§ Exercise goal
Reproduce the data shown below exactly.

§ Records supplied
--------------------

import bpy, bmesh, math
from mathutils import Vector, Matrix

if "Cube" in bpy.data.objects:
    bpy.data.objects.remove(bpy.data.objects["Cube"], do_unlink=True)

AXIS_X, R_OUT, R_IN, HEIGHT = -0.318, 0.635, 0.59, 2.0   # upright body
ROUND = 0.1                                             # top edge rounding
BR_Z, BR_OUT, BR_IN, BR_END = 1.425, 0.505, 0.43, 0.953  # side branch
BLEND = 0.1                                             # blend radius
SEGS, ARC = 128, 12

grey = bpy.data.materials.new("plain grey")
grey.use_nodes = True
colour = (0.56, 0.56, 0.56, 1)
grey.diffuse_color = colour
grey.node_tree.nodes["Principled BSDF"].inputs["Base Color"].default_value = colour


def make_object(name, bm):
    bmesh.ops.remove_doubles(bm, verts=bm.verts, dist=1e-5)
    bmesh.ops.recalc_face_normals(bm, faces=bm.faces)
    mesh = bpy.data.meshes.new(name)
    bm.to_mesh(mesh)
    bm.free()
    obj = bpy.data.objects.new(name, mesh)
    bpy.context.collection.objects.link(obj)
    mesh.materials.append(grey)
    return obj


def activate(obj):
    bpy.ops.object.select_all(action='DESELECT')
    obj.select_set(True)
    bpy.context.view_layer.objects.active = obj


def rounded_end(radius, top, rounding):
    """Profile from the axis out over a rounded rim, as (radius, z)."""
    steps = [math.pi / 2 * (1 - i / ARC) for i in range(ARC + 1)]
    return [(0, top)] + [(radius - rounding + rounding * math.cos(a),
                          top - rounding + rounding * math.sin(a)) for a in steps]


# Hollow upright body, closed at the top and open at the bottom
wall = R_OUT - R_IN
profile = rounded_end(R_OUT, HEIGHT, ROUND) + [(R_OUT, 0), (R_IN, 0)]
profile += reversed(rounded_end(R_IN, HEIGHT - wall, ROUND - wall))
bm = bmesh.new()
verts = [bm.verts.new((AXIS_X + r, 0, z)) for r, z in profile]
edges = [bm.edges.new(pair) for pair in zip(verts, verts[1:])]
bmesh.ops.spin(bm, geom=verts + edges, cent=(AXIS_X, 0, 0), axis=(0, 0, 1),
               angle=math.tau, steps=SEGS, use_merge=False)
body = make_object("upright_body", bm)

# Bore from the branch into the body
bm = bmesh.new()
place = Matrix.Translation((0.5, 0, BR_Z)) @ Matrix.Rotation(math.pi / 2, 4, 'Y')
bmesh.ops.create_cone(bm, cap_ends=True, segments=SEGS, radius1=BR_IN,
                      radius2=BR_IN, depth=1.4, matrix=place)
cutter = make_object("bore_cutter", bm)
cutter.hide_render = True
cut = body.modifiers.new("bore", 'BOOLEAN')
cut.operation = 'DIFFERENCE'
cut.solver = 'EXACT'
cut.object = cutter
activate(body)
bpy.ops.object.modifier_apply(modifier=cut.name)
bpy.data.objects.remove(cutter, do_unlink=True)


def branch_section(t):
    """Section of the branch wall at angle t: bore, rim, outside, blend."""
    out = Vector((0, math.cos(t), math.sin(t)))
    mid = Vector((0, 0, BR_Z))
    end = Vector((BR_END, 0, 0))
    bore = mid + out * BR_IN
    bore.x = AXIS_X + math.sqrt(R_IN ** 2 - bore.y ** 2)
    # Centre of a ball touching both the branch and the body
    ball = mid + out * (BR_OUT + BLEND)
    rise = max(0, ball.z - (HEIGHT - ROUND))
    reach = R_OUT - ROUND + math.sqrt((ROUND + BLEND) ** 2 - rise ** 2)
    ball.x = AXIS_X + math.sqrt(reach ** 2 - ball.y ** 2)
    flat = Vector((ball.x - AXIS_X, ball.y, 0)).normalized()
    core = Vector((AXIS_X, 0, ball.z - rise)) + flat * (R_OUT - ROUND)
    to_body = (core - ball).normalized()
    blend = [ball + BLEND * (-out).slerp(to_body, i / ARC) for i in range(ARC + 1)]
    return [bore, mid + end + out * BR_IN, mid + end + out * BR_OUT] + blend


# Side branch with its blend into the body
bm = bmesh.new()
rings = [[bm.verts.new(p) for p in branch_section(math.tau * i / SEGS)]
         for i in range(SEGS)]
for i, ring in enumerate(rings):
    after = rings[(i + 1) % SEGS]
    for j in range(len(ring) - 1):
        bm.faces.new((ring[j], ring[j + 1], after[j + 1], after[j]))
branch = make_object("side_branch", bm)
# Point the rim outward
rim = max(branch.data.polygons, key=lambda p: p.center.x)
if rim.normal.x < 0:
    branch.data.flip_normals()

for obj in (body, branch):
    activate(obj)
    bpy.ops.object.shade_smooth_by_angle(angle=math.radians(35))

--------------------

§ Answer
import bpy, bmesh, math
from mathutils import Vector, Matrix

if "Cube" in bpy.data.objects:
    bpy.data.objects.remove(bpy.data.objects["Cube"], do_unlink=True)

AXIS_X, R_OUT, R_IN, HEIGHT = -0.318, 0.635, 0.59, 2.0   # upright body
ROUND = 0.1                                             # top edge rounding
BR_Z, BR_OUT, BR_IN, BR_END = 1.425, 0.505, 0.43, 0.953  # side branch
BLEND = 0.1                                             # blend radius
SEGS, ARC = 128, 12

grey = bpy.data.materials.new("plain grey")
grey.use_nodes = True
colour = (0.56, 0.56, 0.56, 1)
grey.diffuse_color = colour
grey.node_tree.nodes["Principled BSDF"].inputs["Base Color"].default_value = colour


def make_object(name, bm):
    bmesh.ops.remove_doubles(bm, verts=bm.verts, dist=1e-5)
    bmesh.ops.recalc_face_normals(bm, faces=bm.faces)
    mesh = bpy.data.meshes.new(name)
    bm.to_mesh(mesh)
    bm.free()
    obj = bpy.data.objects.new(name, mesh)
    bpy.context.collection.objects.link(obj)
    mesh.materials.append(grey)
    return obj


def activate(obj):
    bpy.ops.object.select_all(action='DESELECT')
    obj.select_set(True)
    bpy.context.view_layer.objects.active = obj


def rounded_end(radius, top, rounding):
    """Profile from the axis out over a rounded rim, as (radius, z)."""
    steps = [math.pi / 2 * (1 - i / ARC) for i in range(ARC + 1)]
    return [(0, top)] + [(radius - rounding + rounding * math.cos(a),
                          top - rounding + rounding * math.sin(a)) for a in steps]


# Hollow upright body, closed at the top and open at the bottom
wall = R_OUT - R_IN
profile = rounded_end(R_OUT, HEIGHT, ROUND) + [(R_OUT, 0), (R_IN, 0)]
profile += reversed(rounded_end(R_IN, HEIGHT - wall, ROUND - wall))
bm = bmesh.new()
verts = [bm.verts.new((AXIS_X + r, 0, z)) for r, z in profile]
edges = [bm.edges.new(pair) for pair in zip(verts, verts[1:])]
bmesh.ops.spin(bm, geom=verts + edges, cent=(AXIS_X, 0, 0), axis=(0, 0, 1),
               angle=math.tau, steps=SEGS, use_merge=False)
body = make_object("upright_body", bm)

# Bore from the branch into the body
bm = bmesh.new()
place = Matrix.Translation((0.5, 0, BR_Z)) @ Matrix.Rotation(math.pi / 2, 4, 'Y')
bmesh.ops.create_cone(bm, cap_ends=True, segments=SEGS, radius1=BR_IN,
                      radius2=BR_IN, depth=1.4, matrix=place)
cutter = make_object("bore_cutter", bm)
cutter.hide_render = True
cut = body.modifiers.new("bore", 'BOOLEAN')
cut.operation = 'DIFFERENCE'
cut.solver = 'EXACT'
cut.object = cutter
activate(body)
bpy.ops.object.modifier_apply(modifier=cut.name)
bpy.data.objects.remove(cutter, do_unlink=True)


def branch_section(t):
    """Section of the branch wall at angle t: bore, rim, outside, blend."""
    out = Vector((0, math.cos(t), math.sin(t)))
    mid = Vector((0, 0, BR_Z))
    end = Vector((BR_END, 0, 0))
    bore = mid + out * BR_IN
    bore.x = AXIS_X + math.sqrt(R_IN ** 2 - bore.y ** 2)
    # Centre of a ball touching both the branch and the body
    ball = mid + out * (BR_OUT + BLEND)
    rise = max(0, ball.z - (HEIGHT - ROUND))
    reach = R_OUT - ROUND + math.sqrt((ROUND + BLEND) ** 2 - rise ** 2)
    ball.x = AXIS_X + math.sqrt(reach ** 2 - ball.y ** 2)
    flat = Vector((ball.x - AXIS_X, ball.y, 0)).normalized()
    core = Vector((AXIS_X, 0, ball.z - rise)) + flat * (R_OUT - ROUND)
    to_body = (core - ball).normalized()
    blend = [ball + BLEND * (-out).slerp(to_body, i / ARC) for i in range(ARC + 1)]
    return [bore, mid + end + out * BR_IN, mid + end + out * BR_OUT] + blend


# Side branch with its blend into the body
bm = bmesh.new()
rings = [[bm.verts.new(p) for p in branch_section(math.tau * i / SEGS)]
         for i in range(SEGS)]
for i, ring in enumerate(rings):
    after = rings[(i + 1) % SEGS]
    for j in range(len(ring) - 1):
        bm.faces.new((ring[j], ring[j + 1], after[j + 1], after[j]))
branch = make_object("side_branch", bm)
# Point the rim outward
rim = max(branch.data.polygons, key=lambda p: p.center.x)
if rim.normal.x < 0:
    branch.data.flip_normals()

for obj in (body, branch):
    activate(obj)
    bpy.ops.object.shade_smooth_by_angle(angle=math.radians(35))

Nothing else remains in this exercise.